Let’s think about intrinsic motivation. (I’m basing this summary on an article by Kaplan, reference below, which has links to original sources). We can start with Maslow, and his higher order ‘needs’, self-actualisation needs which are only engaged when the basic physiological requirements have been met. Later researchers (e.g. Ryan and Deci) developed Self Determination Theory. This holds that after physiological needs there are psychological – for competence, relatedness and autonomy. Only when these three organistic aspects are fulfilled can a student develop intrinsic motivation for learning. At this point flow is possible, that state where engagement is so complete time passes without the students’ awareness, self-consciousness is absent and concentration on the topic is so complete that all external concerns are forgotten (flow is a term coined by Czikzentmihalyi). Flow is most likely when there is the best balance between the challenge of a task and the student’s abilities. In a positive spiral, the experience of flow is so rewarding that the student is motivated to repeat it, so grows in competency and understanding.

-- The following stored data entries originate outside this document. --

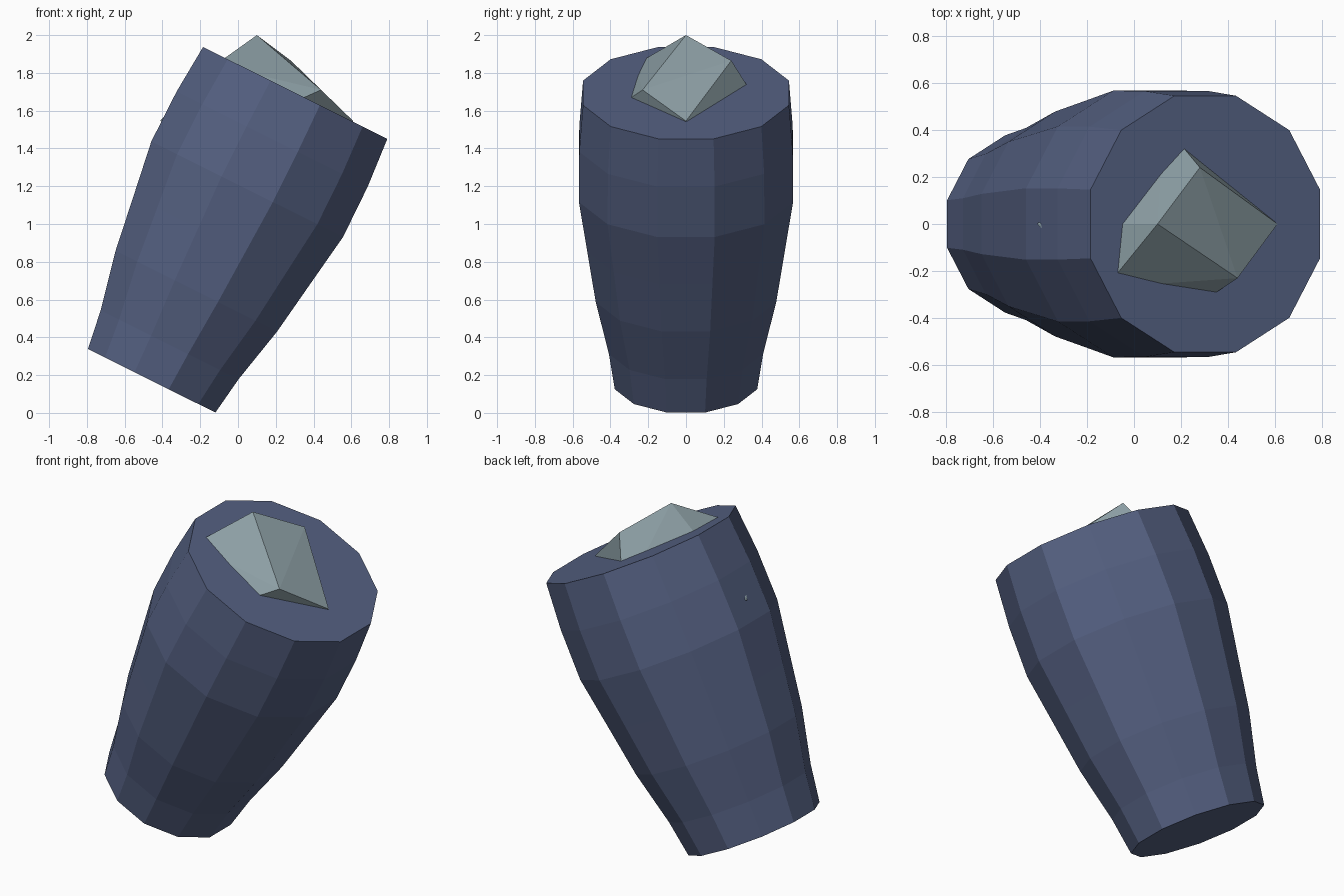
import bpy, bmesh, math
from mathutils import Vector, Matrix

if "Cube" in bpy.data.objects:
    bpy.data.objects.remove(bpy.data.objects["Cube"])


def material(name, rgb):
    m = bpy.data.materials.new(name)
    m.diffuse_color = (*rgb, 1)
    m.use_nodes = True
    m.node_tree.nodes["Principled BSDF"].inputs["Base Color"].default_value = m.diffuse_color
    return m


def finish(bm, name, mat):
    bmesh.ops.recalc_face_normals(bm, faces=bm.faces[:])
    me = bpy.data.meshes.new(name)
    bm.to_mesh(me)
    bm.free()
    me.materials.append(mat)
    ob = bpy.data.objects.new(name, me)
    bpy.context.collection.objects.link(ob)
    return ob


slate_blue = material("slate blue", (0.089, 0.117, 0.220))
pale_stone = material("pale grey green", (0.262, 0.342, 0.371))

# Tilted twelve-sided barrel: (distance along axis, distance to flat side)
PROFILE = [(0, .377), (.213, .408), (.53, .478), (.83, .522),
           (1.133, .567), (1.43, .565), (1.703, .545)]
SIDES = 12
bm = bmesh.new()
rings = []
for h, flat in PROFILE:
    r = flat / math.cos(math.pi / SIDES)
    rings.append([bm.verts.new((r * math.cos(a), r * math.sin(a), h))
                  for a in ((k + .5) * math.tau / SIDES for k in range(SIDES))])
for lo, hi in zip(rings, rings[1:]):
    for k in range(SIDES):
        n = (k + 1) % SIDES
        bm.faces.new((lo[k], lo[n], hi[n], hi[k]))
bm.faces.new(rings[0])
bm.faces.new(rings[-1])
bm.transform(Matrix.Translation((-.457, 0, .17)) @ Matrix.Rotation(math.radians(26.5), 4, 'Y'))
finish(bm, "barrel", slate_blue)

# Faceted stone sunk into the barrel's upper end
STONE = [(.10, 0, 2.0), (.61, 0, 1.545), (-.412, 0, 1.548),
         (.28, .24, 1.865), (.44, -.23, 1.71), (-.12, -.27, 1.843),
         (.17, -.41, 1.59), (.13, .42, 1.58), (.10, 0, 1.1)]
bm = bmesh.new()
for p in STONE:
    bm.verts.new(Vector(p))
bmesh.ops.convex_hull(bm, input=bm.verts[:])
finish(bm, "stone", pale_stone)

So what are the implications for teachers? First to ensure that those three psychological needs are met. Students need to trust that they will be able to achieve measurable, recognisable success with any task that is set to them. And our feedback must be genuine. If we give ‘two stars and a wish’, those praise stars must be recognition of real effort and achievement that shows progress. Students have to know that the target wish is an achievable challenge, and that further progress towards it will be mentored. Then creating an atmosphere which encourages risk taking, knowing getting things wrong is often a necessary step on the path to getting it right, creating a space where trying things out is encouraged. (Easier to achieve with younger students than when adolescent hormones are screaming that the student will never find a mate if they show any weakness. Overcoming the teenage belief that a blasé indifference to study, or any other effortful activity, appears more cool than being seen to try sometimes seems the hardest task for secondary teachers). And autonomy, handing over some control, giving the student some choice in method and presentation. Here is where being a 21st century teacher gives us an advantage – it has never been so easy for students to access help and information in different ways, or to produce and submit work in different formats.
So the first task is to prepare the ground. But then, like all real teachers, we have to face the specification that we are tasked to teach. Is what we have to teach intrinsically motivating? There is a temptation to seek a context that we think is attractive to our students: Understand the physics of motion to improve your football skills, learn about normal distribution and never be confused when meaningless statistics are used to back up a claim, study the requirements for plant growth and solve world hunger. Seeing the big picture, as we do, we can see links, more or less tenuous. But it is dangerous to try to twist the whole topic to fit a particular example. Initial engagement may turn to disillusionment when real contexts are too complex for the theory we can cover, or, conversely students need to learn techniques beyond that required in our examples.
Increasingly I believe that although it is important to give students a context for what we shall study, this should be almost more of an excuse for us to go ahead to have fun solving the problems we are going to learn about. Most of us can remember the satisfaction of solving a page of quadratic equations, or a set of grammar exercises, many of us continue to enjoy puzzles such as Sudoku or cryptic crosswords, or electronic games. If we accept that intrinsic motivation is the best kind of motivation, perhaps we should accept that that motivation should be contained within the subject, as well as in the student. In another words, learning is a good thing to do in itself – if there is a useful application so much the better.
Steve Wheeler has recently put an academically referenced post on Maslow on his Learning with e’s blog, “Going the extra mIle.”
And for a deeper look at the emotional side of motivation you might like:
Next blog – extrinsic motivation
Kaplan reference via http://www.education.com/reference/article/intrinsic-and-extrinsic-motivation/